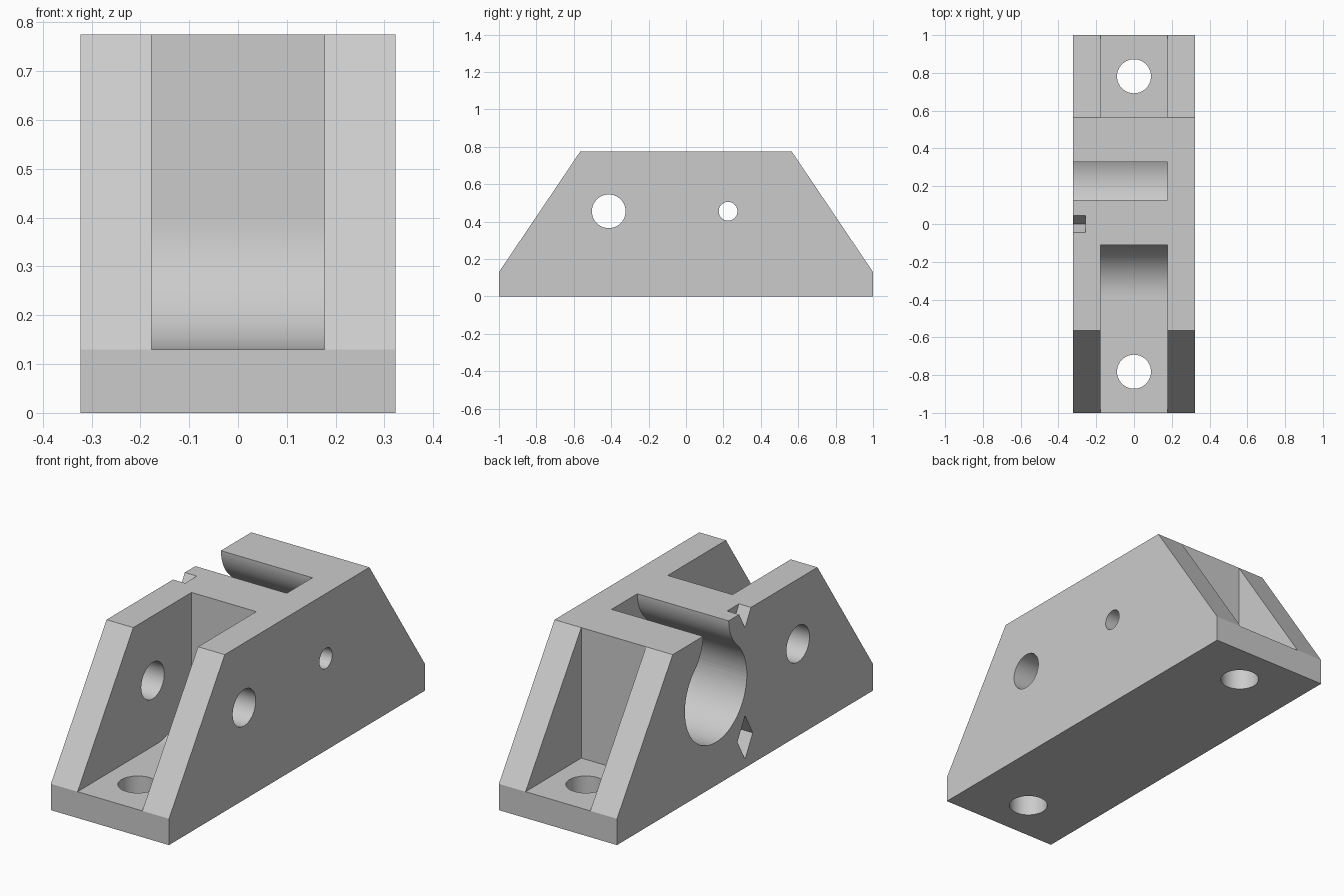
import bpy
import bmesh
from math import sin, cos, pi, atan2

cube = bpy.data.objects.get("Cube")
if cube:
    bpy.data.objects.remove(cube, do_unlink=True)

HALF_W, HEIGHT, FLOOR, TOP_Y = 0.323, 0.775, 0.13, 0.565
WALL = 0.177           # inner face of the side walls
AXIS_Z = 0.455         # height of the cross holes
BORE_Y = 0.228

grey = bpy.data.materials.new("light_grey")
grey.use_nodes = True
colour = (0.6, 0.6, 0.6, 1)
grey.diffuse_color = colour
grey.node_tree.nodes["Principled BSDF"].inputs["Base Color"].default_value = colour


def prism(name, profile, axis, lo, hi):
    """Extrude a closed profile: (y, z) points along x, or (x, y) points along z."""
    bm = bmesh.new()
    place = (lambda p, t: (t, p[0], p[1])) if axis == "x" else (lambda p, t: (p[0], p[1], t))
    rings = [[bm.verts.new(place(p, t)) for p in profile] for t in (lo, hi)]
    bm.faces.new(rings[0])
    bm.faces.new(rings[1])
    n = len(profile)
    for i in range(n):
        j = (i + 1) % n
        bm.faces.new((rings[0][i], rings[0][j], rings[1][j], rings[1][i]))
    bmesh.ops.recalc_face_normals(bm, faces=bm.faces)
    mesh = bpy.data.meshes.new(name)
    bm.to_mesh(mesh)
    bm.free()
    mesh.materials.append(grey)
    obj = bpy.data.objects.new(name, mesh)
    bpy.context.collection.objects.link(obj)
    return obj


def arc(cx, cy, r, start, end, steps):
    return [(cx + r * cos(start + (end - start) * i / steps),
             cy + r * sin(start + (end - start) * i / steps)) for i in range(steps + 1)]


def circle(cx, cy, r):
    return arc(cx, cy, r, 0, 2 * pi, 64)[:-1]


# Main body: trapezoid with short vertical ends
half = [(1, 0), (1, FLOOR), (TOP_Y, HEIGHT)]
body = prism("bracket_body", half + [(-y, z) for y, z in reversed(half)],
             "x", -HALF_W, HALF_W)
cutters = []

# Front pocket with a rounded floor corner, and square back pocket
r = 0.27
front = [(-1.2, FLOOR)] + arc(-0.11 - r, FLOOR + r, r, -pi / 2, 0, 20) + [(-0.11, 1), (-1.2, 1)]
cutters.append(prism("front_pocket_cutter", front, "x", -WALL, WALL))
back = [(TOP_Y, FLOOR), (1.2, FLOOR), (1.2, 1), (TOP_Y, 1)]
cutters.append(prism("back_pocket_cutter", back, "x", -WALL, WALL))

# Keyhole bore: round seat flaring through fillets into a top slot
bore_r, neck, fillet = 0.242, 0.1, 0.2
fy = neck + fillet
fz = ((bore_r + fillet) ** 2 - fy ** 2) ** 0.5
a = atan2(fz, fy)
side = arc(0, 0, bore_r, -pi / 2, a, 36)
side += arc(fy, fz, fillet, a + pi, pi, 14)[1:] + [(neck, 0.6)]
keyhole = side + [(-y, z) for y, z in reversed(side[1:])]
keyhole = [(BORE_Y + y, AXIS_Z + z) for y, z in keyhole]
cutters.append(prism("bore_cutter", keyhole, "x", -0.5, WALL))

# Cross holes and mounting holes
cutters.append(prism("large_cross_hole_cutter", circle(-0.413, AXIS_Z, 0.09), "x", -0.5, 0.5))
cutters.append(prism("small_cross_hole_cutter", circle(0.225, AXIS_Z, 0.05), "x", 0, 0.5))
for s in (-1, 1):
    cutters.append(prism("mounting_hole_cutter", circle(0, s * 0.782, 0.09), "z", -0.2, 0.3))

# Diamond alignment notches on the right side
for z in (0.15, 0.8):
    diamond = [(0.06, z), (0, z + 0.108), (-0.06, z), (0, z - 0.108)]
    cutters.append(prism("notch_cutter", diamond, "x", -0.5, -0.257))

bpy.ops.object.select_all(action="DESELECT")
bpy.context.view_layer.objects.active = body
body.select_set(True)
for cutter in cutters:
    mod = body.modifiers.new("cut", "BOOLEAN")
    mod.operation = "DIFFERENCE"
    mod.solver = "EXACT"
    mod.object = cutter
    bpy.ops.object.modifier_apply(modifier=mod.name)
for cutter in cutters:
    bpy.data.objects.remove(cutter, do_unlink=True)

# Smooth curved walls, keep the planar faces flat
bpy.ops.object.shade_smooth_by_angle(angle=pi / 6)
for face in body.data.polygons:
    if max(abs(c) for c in face.normal) > 0.99995:
        face.use_smooth = False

What is expected: Repeat the material exactly and drop each image.

Expected output:
import bpy
import bmesh
from math import sin, cos, pi, atan2

cube = bpy.data.objects.get("Cube")
if cube:
    bpy.data.objects.remove(cube, do_unlink=True)

HALF_W, HEIGHT, FLOOR, TOP_Y = 0.323, 0.775, 0.13, 0.565
WALL = 0.177           # inner face of the side walls
AXIS_Z = 0.455         # height of the cross holes
BORE_Y = 0.228

grey = bpy.data.materials.new("light_grey")
grey.use_nodes = True
colour = (0.6, 0.6, 0.6, 1)
grey.diffuse_color = colour
grey.node_tree.nodes["Principled BSDF"].inputs["Base Color"].default_value = colour


def prism(name, profile, axis, lo, hi):
    """Extrude a closed profile: (y, z) points along x, or (x, y) points along z."""
    bm = bmesh.new()
    place = (lambda p, t: (t, p[0], p[1])) if axis == "x" else (lambda p, t: (p[0], p[1], t))
    rings = [[bm.verts.new(place(p, t)) for p in profile] for t in (lo, hi)]
    bm.faces.new(rings[0])
    bm.faces.new(rings[1])
    n = len(profile)
    for i in range(n):
        j = (i + 1) % n
        bm.faces.new((rings[0][i], rings[0][j], rings[1][j], rings[1][i]))
    bmesh.ops.recalc_face_normals(bm, faces=bm.faces)
    mesh = bpy.data.meshes.new(name)
    bm.to_mesh(mesh)
    bm.free()
    mesh.materials.append(grey)
    obj = bpy.data.objects.new(name, mesh)
    bpy.context.collection.objects.link(obj)
    return obj


def arc(cx, cy, r, start, end, steps):
    return [(cx + r * cos(start + (end - start) * i / steps),
             cy + r * sin(start + (end - start) * i / steps)) for i in range(steps + 1)]


def circle(cx, cy, r):
    return arc(cx, cy, r, 0, 2 * pi, 64)[:-1]


# Main body: trapezoid with short vertical ends
half = [(1, 0), (1, FLOOR), (TOP_Y, HEIGHT)]
body = prism("bracket_body", half + [(-y, z) for y, z in reversed(half)],
             "x", -HALF_W, HALF_W)
cutters = []

# Front pocket with a rounded floor corner, and square back pocket
r = 0.27
front = [(-1.2, FLOOR)] + arc(-0.11 - r, FLOOR + r, r, -pi / 2, 0, 20) + [(-0.11, 1), (-1.2, 1)]
cutters.append(prism("front_pocket_cutter", front, "x", -WALL, WALL))
back = [(TOP_Y, FLOOR), (1.2, FLOOR), (1.2, 1), (TOP_Y, 1)]
cutters.append(prism("back_pocket_cutter", back, "x", -WALL, WALL))

# Keyhole bore: round seat flaring through fillets into a top slot
bore_r, neck, fillet = 0.242, 0.1, 0.2
fy = neck + fillet
fz = ((bore_r + fillet) ** 2 - fy ** 2) ** 0.5
a = atan2(fz, fy)
side = arc(0, 0, bore_r, -pi / 2, a, 36)
side += arc(fy, fz, fillet, a + pi, pi, 14)[1:] + [(neck, 0.6)]
keyhole = side + [(-y, z) for y, z in reversed(side[1:])]
keyhole = [(BORE_Y + y, AXIS_Z + z) for y, z in keyhole]
cutters.append(prism("bore_cutter", keyhole, "x", -0.5, WALL))

# Cross holes and mounting holes
cutters.append(prism("large_cross_hole_cutter", circle(-0.413, AXIS_Z, 0.09), "x", -0.5, 0.5))
cutters.append(prism("small_cross_hole_cutter", circle(0.225, AXIS_Z, 0.05), "x", 0, 0.5))
for s in (-1, 1):
    cutters.append(prism("mounting_hole_cutter", circle(0, s * 0.782, 0.09), "z", -0.2, 0.3))

# Diamond alignment notches on the right side
for z in (0.15, 0.8):
    diamond = [(0.06, z), (0, z + 0.108), (-0.06, z), (0, z - 0.108)]
    cutters.append(prism("notch_cutter", diamond, "x", -0.5, -0.257))

bpy.ops.object.select_all(action="DESELECT")
bpy.context.view_layer.objects.active = body
body.select_set(True)
for cutter in cutters:
    mod = body.modifiers.new("cut", "BOOLEAN")
    mod.operation = "DIFFERENCE"
    mod.solver = "EXACT"
    mod.object = cutter
    bpy.ops.object.modifier_apply(modifier=mod.name)
for cutter in cutters:
    bpy.data.objects.remove(cutter, do_unlink=True)

# Smooth curved walls, keep the planar faces flat
bpy.ops.object.shade_smooth_by_angle(angle=pi / 6)
for face in body.data.polygons:
    if max(abs(c) for c in face.normal) > 0.99995:
        face.use_smooth = False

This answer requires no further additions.